* _TASK PROMPT_:
Which lines of the entries below run from the one holding "add(name, reshape(wall, (x, y, z)" to the one holding "z, tip], i)", inclusive? Set down exactly those lines and no others.

· · ·

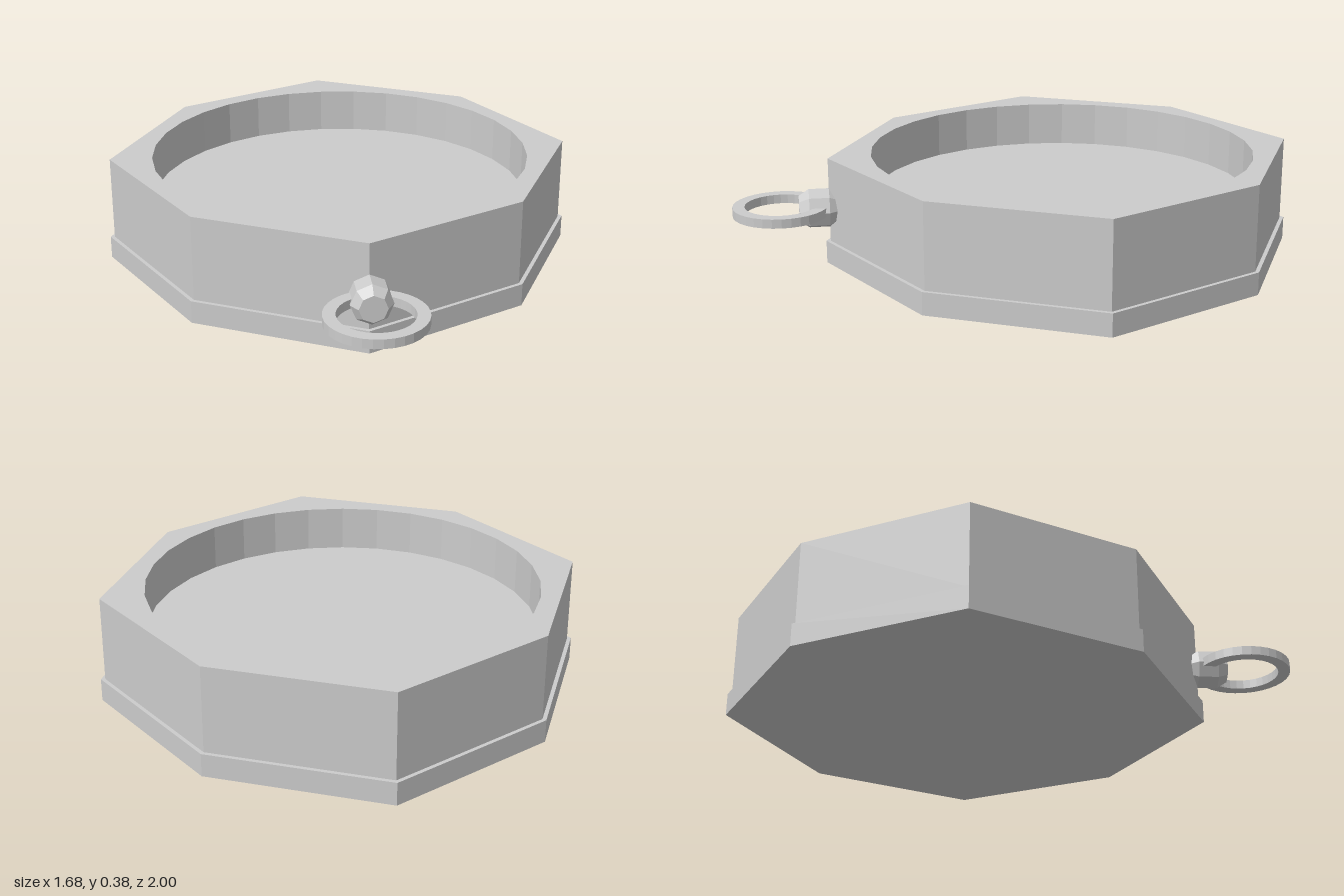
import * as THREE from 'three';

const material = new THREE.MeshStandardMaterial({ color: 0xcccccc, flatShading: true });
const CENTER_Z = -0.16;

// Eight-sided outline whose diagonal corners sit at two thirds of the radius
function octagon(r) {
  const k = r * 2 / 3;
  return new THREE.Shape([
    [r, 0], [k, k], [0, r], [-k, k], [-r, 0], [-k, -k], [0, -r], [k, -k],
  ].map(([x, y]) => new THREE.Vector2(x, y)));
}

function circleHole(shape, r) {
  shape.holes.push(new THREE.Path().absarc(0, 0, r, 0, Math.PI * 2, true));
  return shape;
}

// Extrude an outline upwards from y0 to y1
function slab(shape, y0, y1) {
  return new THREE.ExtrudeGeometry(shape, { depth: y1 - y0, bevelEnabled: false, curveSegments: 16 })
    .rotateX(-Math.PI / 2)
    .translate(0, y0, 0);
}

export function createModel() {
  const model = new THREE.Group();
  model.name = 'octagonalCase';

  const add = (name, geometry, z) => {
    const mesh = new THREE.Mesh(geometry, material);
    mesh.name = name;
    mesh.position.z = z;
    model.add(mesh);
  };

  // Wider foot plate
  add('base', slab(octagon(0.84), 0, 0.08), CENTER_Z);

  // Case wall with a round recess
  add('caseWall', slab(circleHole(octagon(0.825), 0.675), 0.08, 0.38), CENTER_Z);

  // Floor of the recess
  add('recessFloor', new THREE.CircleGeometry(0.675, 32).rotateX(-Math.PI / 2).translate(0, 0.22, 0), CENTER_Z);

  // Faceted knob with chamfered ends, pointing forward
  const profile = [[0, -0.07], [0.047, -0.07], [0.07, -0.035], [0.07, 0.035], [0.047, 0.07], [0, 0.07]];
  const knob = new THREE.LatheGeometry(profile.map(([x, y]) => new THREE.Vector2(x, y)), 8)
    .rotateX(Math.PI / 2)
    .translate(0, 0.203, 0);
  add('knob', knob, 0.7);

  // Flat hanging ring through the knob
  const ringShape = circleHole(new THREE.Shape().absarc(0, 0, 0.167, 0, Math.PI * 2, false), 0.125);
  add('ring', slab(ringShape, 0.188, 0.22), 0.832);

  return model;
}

· · ·

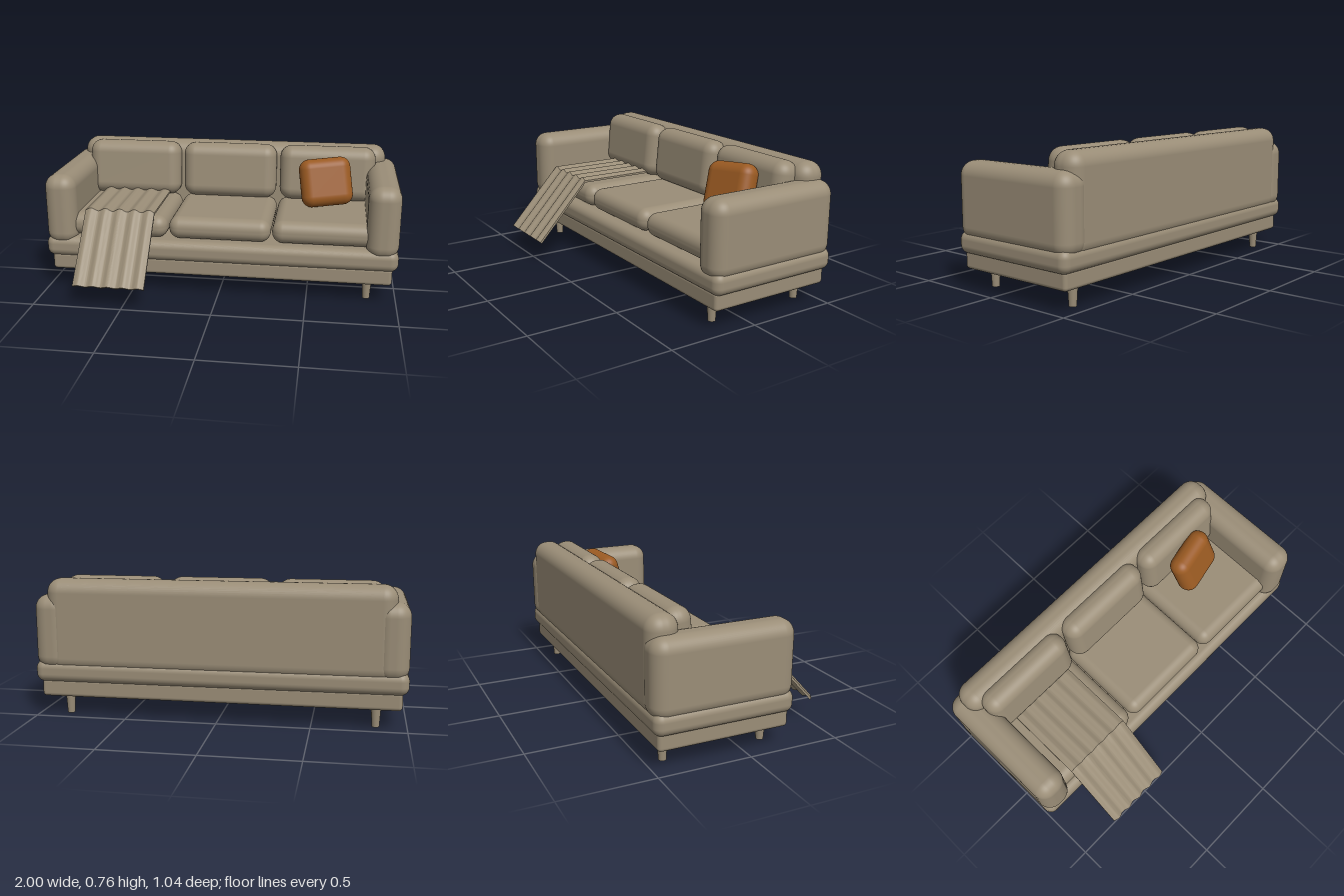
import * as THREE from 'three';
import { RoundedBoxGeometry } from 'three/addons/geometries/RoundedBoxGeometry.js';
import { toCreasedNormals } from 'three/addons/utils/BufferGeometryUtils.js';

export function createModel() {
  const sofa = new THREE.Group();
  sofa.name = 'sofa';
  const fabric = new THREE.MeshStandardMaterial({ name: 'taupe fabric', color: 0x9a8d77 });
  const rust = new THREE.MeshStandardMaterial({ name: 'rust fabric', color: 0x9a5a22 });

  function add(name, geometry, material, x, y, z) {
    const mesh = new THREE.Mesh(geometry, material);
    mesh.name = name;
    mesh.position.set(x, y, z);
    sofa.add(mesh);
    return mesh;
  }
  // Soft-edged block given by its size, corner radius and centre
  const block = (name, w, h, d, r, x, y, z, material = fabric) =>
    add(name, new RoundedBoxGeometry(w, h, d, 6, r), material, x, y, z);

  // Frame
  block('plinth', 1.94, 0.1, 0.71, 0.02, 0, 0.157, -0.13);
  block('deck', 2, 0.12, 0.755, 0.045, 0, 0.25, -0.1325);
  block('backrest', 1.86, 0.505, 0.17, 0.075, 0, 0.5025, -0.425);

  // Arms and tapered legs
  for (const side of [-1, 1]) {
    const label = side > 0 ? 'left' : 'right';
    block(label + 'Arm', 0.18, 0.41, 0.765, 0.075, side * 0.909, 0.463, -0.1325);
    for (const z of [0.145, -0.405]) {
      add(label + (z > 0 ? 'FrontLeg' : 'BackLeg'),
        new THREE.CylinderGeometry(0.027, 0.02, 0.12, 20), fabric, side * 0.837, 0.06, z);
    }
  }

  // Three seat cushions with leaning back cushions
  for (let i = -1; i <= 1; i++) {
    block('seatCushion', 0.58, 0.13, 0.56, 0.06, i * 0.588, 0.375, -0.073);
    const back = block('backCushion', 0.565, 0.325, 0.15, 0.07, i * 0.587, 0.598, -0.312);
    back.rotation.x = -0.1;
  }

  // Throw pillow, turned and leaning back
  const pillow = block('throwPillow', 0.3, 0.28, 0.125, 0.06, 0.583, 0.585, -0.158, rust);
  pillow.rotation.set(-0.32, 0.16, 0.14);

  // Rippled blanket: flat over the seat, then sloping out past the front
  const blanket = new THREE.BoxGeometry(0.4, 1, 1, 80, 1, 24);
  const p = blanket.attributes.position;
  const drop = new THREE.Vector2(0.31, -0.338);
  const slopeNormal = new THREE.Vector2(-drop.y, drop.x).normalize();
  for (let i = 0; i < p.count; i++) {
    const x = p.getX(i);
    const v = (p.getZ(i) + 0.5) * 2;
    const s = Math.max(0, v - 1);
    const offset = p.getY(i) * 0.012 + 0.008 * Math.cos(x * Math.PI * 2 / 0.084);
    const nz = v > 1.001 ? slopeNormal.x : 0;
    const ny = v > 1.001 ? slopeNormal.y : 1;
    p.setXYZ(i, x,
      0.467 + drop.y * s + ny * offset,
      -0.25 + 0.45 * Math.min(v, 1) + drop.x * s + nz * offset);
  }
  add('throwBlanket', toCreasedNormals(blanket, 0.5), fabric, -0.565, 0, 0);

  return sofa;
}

· · ·

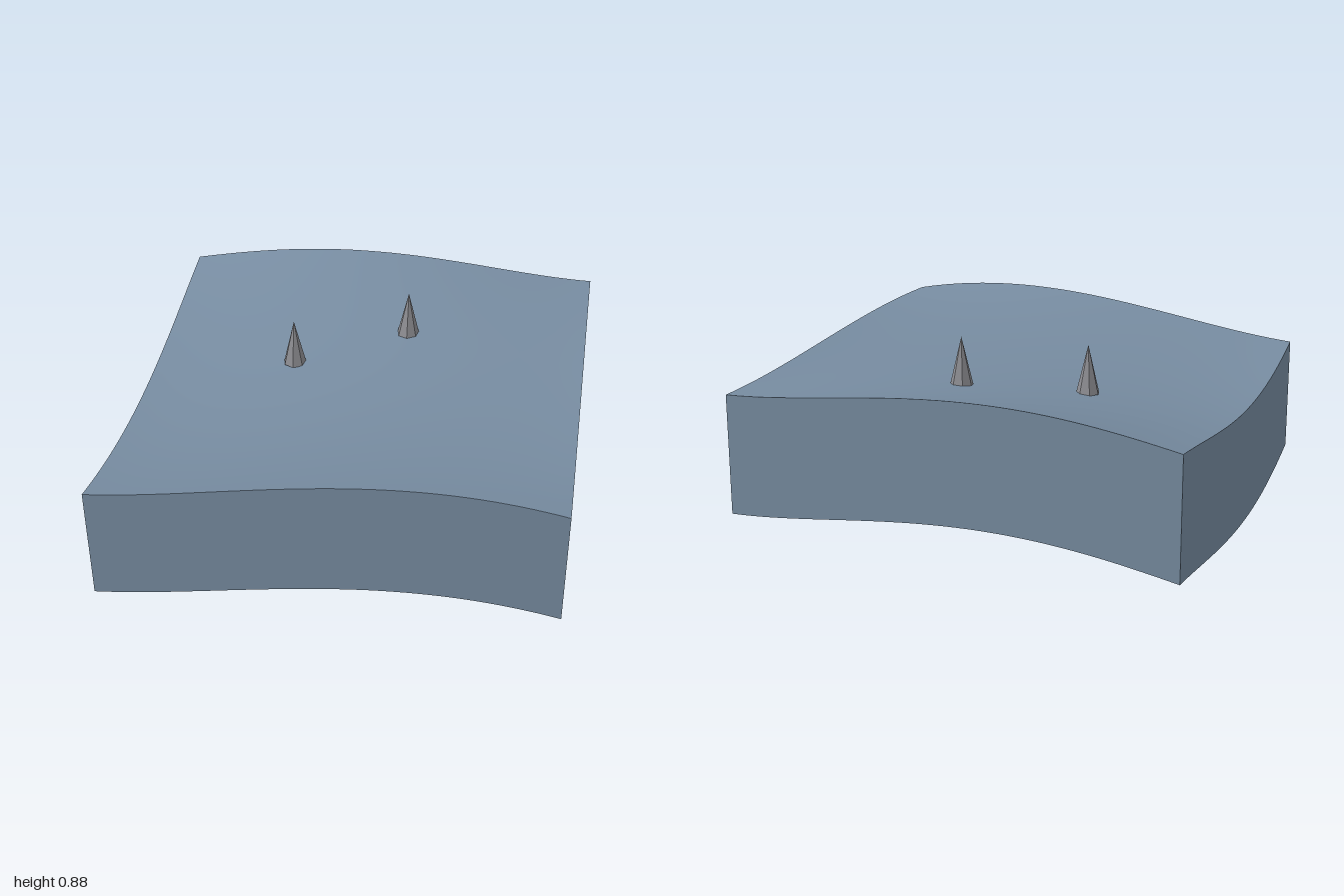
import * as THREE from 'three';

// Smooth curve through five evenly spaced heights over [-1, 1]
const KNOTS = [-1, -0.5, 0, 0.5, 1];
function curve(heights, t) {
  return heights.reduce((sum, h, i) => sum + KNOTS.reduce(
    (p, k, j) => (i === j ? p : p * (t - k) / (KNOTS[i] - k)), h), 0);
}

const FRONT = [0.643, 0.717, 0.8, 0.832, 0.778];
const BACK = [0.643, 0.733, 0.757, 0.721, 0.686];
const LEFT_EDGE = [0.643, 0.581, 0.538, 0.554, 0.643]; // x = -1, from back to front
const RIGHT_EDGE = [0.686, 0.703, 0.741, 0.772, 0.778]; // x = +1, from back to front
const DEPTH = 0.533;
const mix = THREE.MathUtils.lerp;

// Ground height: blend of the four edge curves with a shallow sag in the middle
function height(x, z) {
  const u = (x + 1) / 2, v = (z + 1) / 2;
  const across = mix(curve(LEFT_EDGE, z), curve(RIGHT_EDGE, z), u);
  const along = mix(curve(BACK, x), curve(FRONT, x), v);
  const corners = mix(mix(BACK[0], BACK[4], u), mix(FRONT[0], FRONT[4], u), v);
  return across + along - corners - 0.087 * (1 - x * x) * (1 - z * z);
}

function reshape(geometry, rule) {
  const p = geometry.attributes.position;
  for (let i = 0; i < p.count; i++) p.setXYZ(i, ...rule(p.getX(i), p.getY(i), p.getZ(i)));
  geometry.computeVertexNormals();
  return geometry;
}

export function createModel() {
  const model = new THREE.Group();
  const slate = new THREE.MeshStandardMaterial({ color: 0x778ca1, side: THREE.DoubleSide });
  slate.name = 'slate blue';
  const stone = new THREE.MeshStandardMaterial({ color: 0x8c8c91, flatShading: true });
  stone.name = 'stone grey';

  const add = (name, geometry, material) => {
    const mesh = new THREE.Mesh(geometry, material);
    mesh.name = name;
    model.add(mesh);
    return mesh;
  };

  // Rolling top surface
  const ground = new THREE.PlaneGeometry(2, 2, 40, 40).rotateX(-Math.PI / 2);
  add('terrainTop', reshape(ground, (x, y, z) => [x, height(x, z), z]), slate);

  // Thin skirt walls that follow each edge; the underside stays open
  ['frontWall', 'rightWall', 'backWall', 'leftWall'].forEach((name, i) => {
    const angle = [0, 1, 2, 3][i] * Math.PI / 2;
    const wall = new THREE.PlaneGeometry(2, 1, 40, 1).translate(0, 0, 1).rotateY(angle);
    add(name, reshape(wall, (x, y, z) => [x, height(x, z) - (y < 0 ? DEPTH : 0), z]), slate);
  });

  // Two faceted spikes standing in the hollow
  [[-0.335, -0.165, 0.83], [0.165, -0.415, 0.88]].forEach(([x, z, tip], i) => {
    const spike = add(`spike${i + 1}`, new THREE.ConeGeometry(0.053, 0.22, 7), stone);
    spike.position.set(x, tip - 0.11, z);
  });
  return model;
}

· · ·

* _RESPONSE TO THIS TASK_:
    add(name, reshape(wall, (x, y, z) => [x, height(x, z) - (y < 0 ? DEPTH : 0), z]), slate);
  });

  // Two faceted spikes standing in the hollow
  [[-0.335, -0.165, 0.83], [0.165, -0.415, 0.88]].forEach(([x, z, tip], i) => {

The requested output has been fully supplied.